The studies determined that the oil and gas industry’s VOCs—the hydrocarbon fumes released by wells—are a big contributor to the ozone problem. The basin’s annual emissions are on par with the VOCs spewed from 100 million vehicles driven thousands of miles each, according to a University of Colorado Boulder study.
The state of Utah already has required stricter emission controls at new oil and gas sites and passed regulations to mandate retrofits of older, leaky equipment. “VOC emissions should be reduced pretty dramatically … as things tighten up,” said Brock LeBaron, the state’s deputy director of air quality.
The EPA has yet to designate the area in violation of current ozone rules. (The decision hinges on the fact that much of the data comes from monitors run by companies, not the government.) Under the Clean Air Act, the EPA can freeze federal highway funds and impose other sanctions on areas that exceed health standards. But regions need only to submit plans and take steps toward achieving goals.
Oil and Gas a Major Source in Rural Utah
A few weeks ago, Jeremy Nichols drove from Vernal to a wildlife refuge in Randlett, pointing out pump jacks and the tanker trucks that continually travel to and from the basin.
“It’s dangerous, the scale and pace of development,” said Nichols, climate and energy program director for the environmental group WildEarth Guardians. “You’re seeing that with the air-quality issues. I mean, Vernal has a big-city ozone problem?”
Nearly nine in ten Utah residents view air pollution as a “serious problem,” according to a Colorado College poll released in February. But that’s driven by concerns in the Salt Lake City area. In Vernal, three hours east, the local sentiment is summed up by a miniature rig and a sign that an owner of a juice bar put up: “I (heart) Drilling!”

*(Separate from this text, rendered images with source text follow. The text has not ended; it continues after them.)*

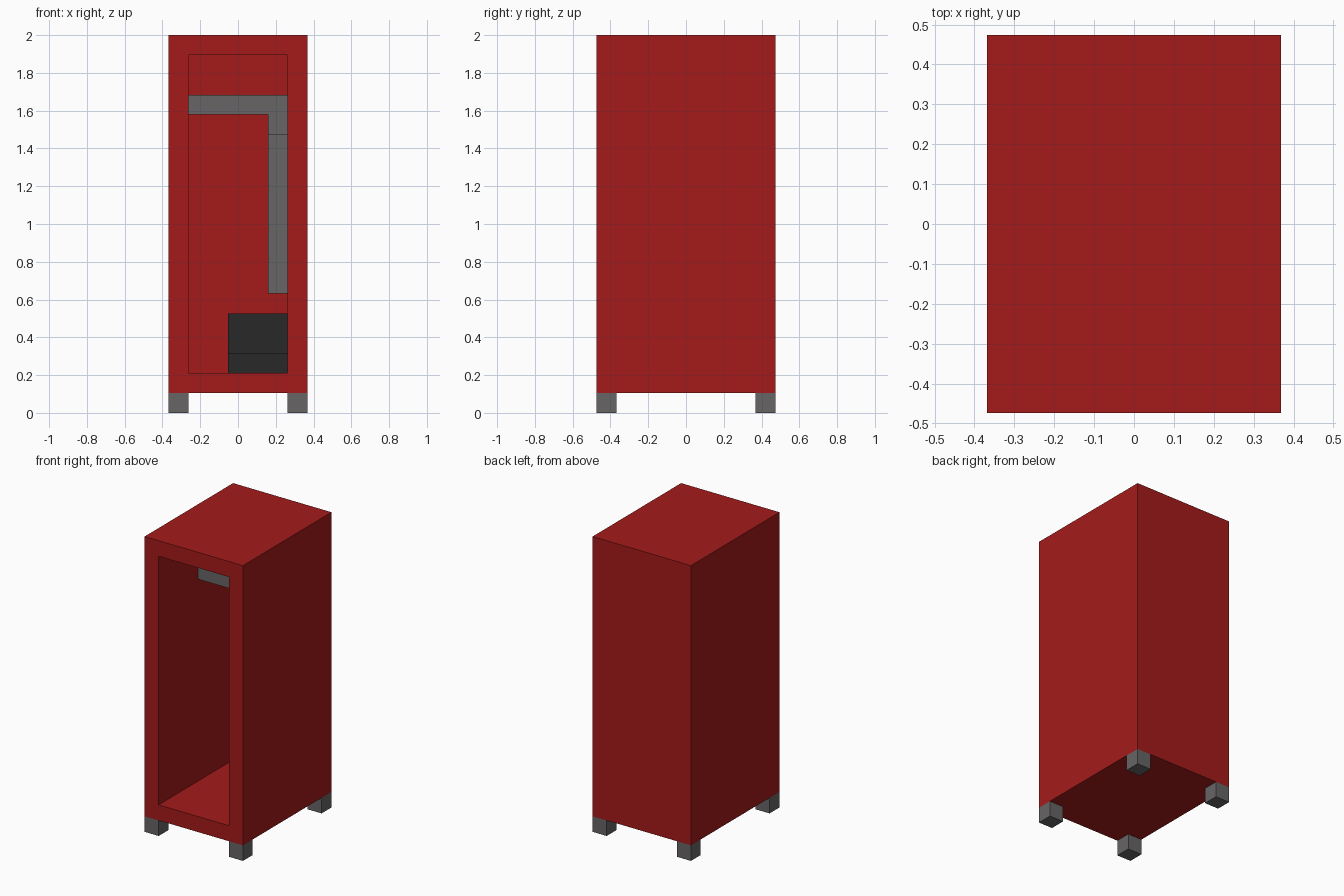
import bpy, bmesh
from mathutils import Vector

if "Cube" in bpy.data.objects:
    bpy.data.objects.remove(bpy.data.objects["Cube"], do_unlink=True)

U = 2 / 19                      # modelling module
W, D, H = 7, 9, 19              # overall size in modules


def material(name, rgb):
    m = bpy.data.materials.new(name)
    m.use_nodes = True
    m.diffuse_color = (*rgb, 1)
    m.node_tree.nodes["Principled BSDF"].inputs["Base Color"].default_value = (*rgb, 1)
    return m


red = material("red paint", (0.376, 0.011, 0.011))
grey = material("grey metal", (0.136, 0.13, 0.13))
black = material("black leather", (0.021, 0.021, 0.021))


def box_mesh(low, high):
    """Box between two corners; y counts modules back from the front."""
    bm = bmesh.new()
    bmesh.ops.create_cube(bm, size=1)
    low, high = Vector(low), Vector(high)
    for v in bm.verts:
        p = (low + high) / 2 + v.co * (high - low)
        v.co = (p.x * U, (p.y - D / 2) * U, p.z * U)
    bm.normal_update()
    return bm


def finish(bm, name, mat):
    mesh = bpy.data.meshes.new(name)
    bmesh.ops.recalc_face_normals(bm, faces=bm.faces)
    bm.to_mesh(mesh)
    bm.free()
    mesh.materials.append(mat)
    obj = bpy.data.objects.new(name, mesh)
    bpy.context.collection.objects.link(obj)


def box(name, low, high, mat):
    finish(box_mesh(low, high), name, mat)


# Cabinet with an open front: inset the front face and push it back
bm = box_mesh((-W / 2, 0, 1), (W / 2, D, H))
front = min(bm.faces, key=lambda f: f.calc_center_median().y)
bmesh.ops.inset_region(bm, faces=[front], thickness=U, use_even_offset=True)
back = bmesh.ops.extrude_face_region(bm, geom=[front])["geom"]
bmesh.ops.translate(bm, vec=(0, 8 * U, 0),
                    verts=[v for v in back if isinstance(v, bmesh.types.BMVert)])
if front.is_valid:
    bmesh.ops.delete(bm, geom=[front], context="FACES_ONLY")
finish(bm, "cabinet", red)

# Four feet
for side, x in (("right", -W / 2), ("left", W / 2 - 1)):
    for end, y in (("front", 0), ("back", D - 1)):
        box(f"{end}_{side}_foot", (x, y, 0), (x + 1, y + 1, 1), grey)

# Rail with a hanging garment
box("rail", (-2.5, 4, 15), (2.5, 5, 16), grey)
box("hanger", (1.5, 4, 14), (2.5, 5, 15), grey)
box("garment", (1.5, 2, 6), (2.5, 7, 14), grey)

# Stepped boots on the floor
box("boot_toes", (-0.5, 5, 2), (2.5, 8, 3), black)
box("boot_shafts", (-0.5, 6, 3), (2.5, 8, 5), black)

It’s important that we protect our jobs. It’s also important that we have clean air and clean water and a good environment.
Oil and gas is the county’s biggest employer, according to state data. The industry directly accounts for about one-fifth of the jobs, and Uintah County Commission Chairman Michael McKee says it rises to half if you add in the ripple effect.
“You take any community, state, or region with those dynamics, it’s important that we protect our jobs,” he said. “It’s also important that we have clean air and clean water and a good environment.”
Still, McKee sees a tighter ozone standard from the perspective of a job threat, one that looms as the region heads into an oil bust. Plunging prices prompted layoffs here and the fear of more.
This winter, ozone has been quiescent. Warm temperatures have kept snow from piling up, warding off an inversion.
But the emissions are still there. Stephanie Howard and Megan Crandall, both with the federal Bureau of Land Management in Utah, drove through the Pariette Wetlands area on a recent afternoon, explaining that the agency is eliminating evaporation ponds and making other changes to improve conditions.
At the same time, the bureau is reviewing whether to allow more than 8,500 additional oil and gas wells in the region, double the number now under its jurisdiction. Leonard Herr, an air-resources specialist for the Bureau of Land Management in Utah, knows that poses a tough question: Can total emissions be reined even as sources multiply?
He’s optimistic that they can be, and he doesn’t view a tighter ozone standard as a looming economic disaster for the basin.
“Nonattainment and failure to meet the standards after that isn’t the end of the world,” he said. “Just look at L.A. It’s been nonattainment almost my whole adult life, and it’s not a barren wasteland of economic development.”
Maryam Jameel and Alexander Cohen of the Center for Public Integrity contributed to this article.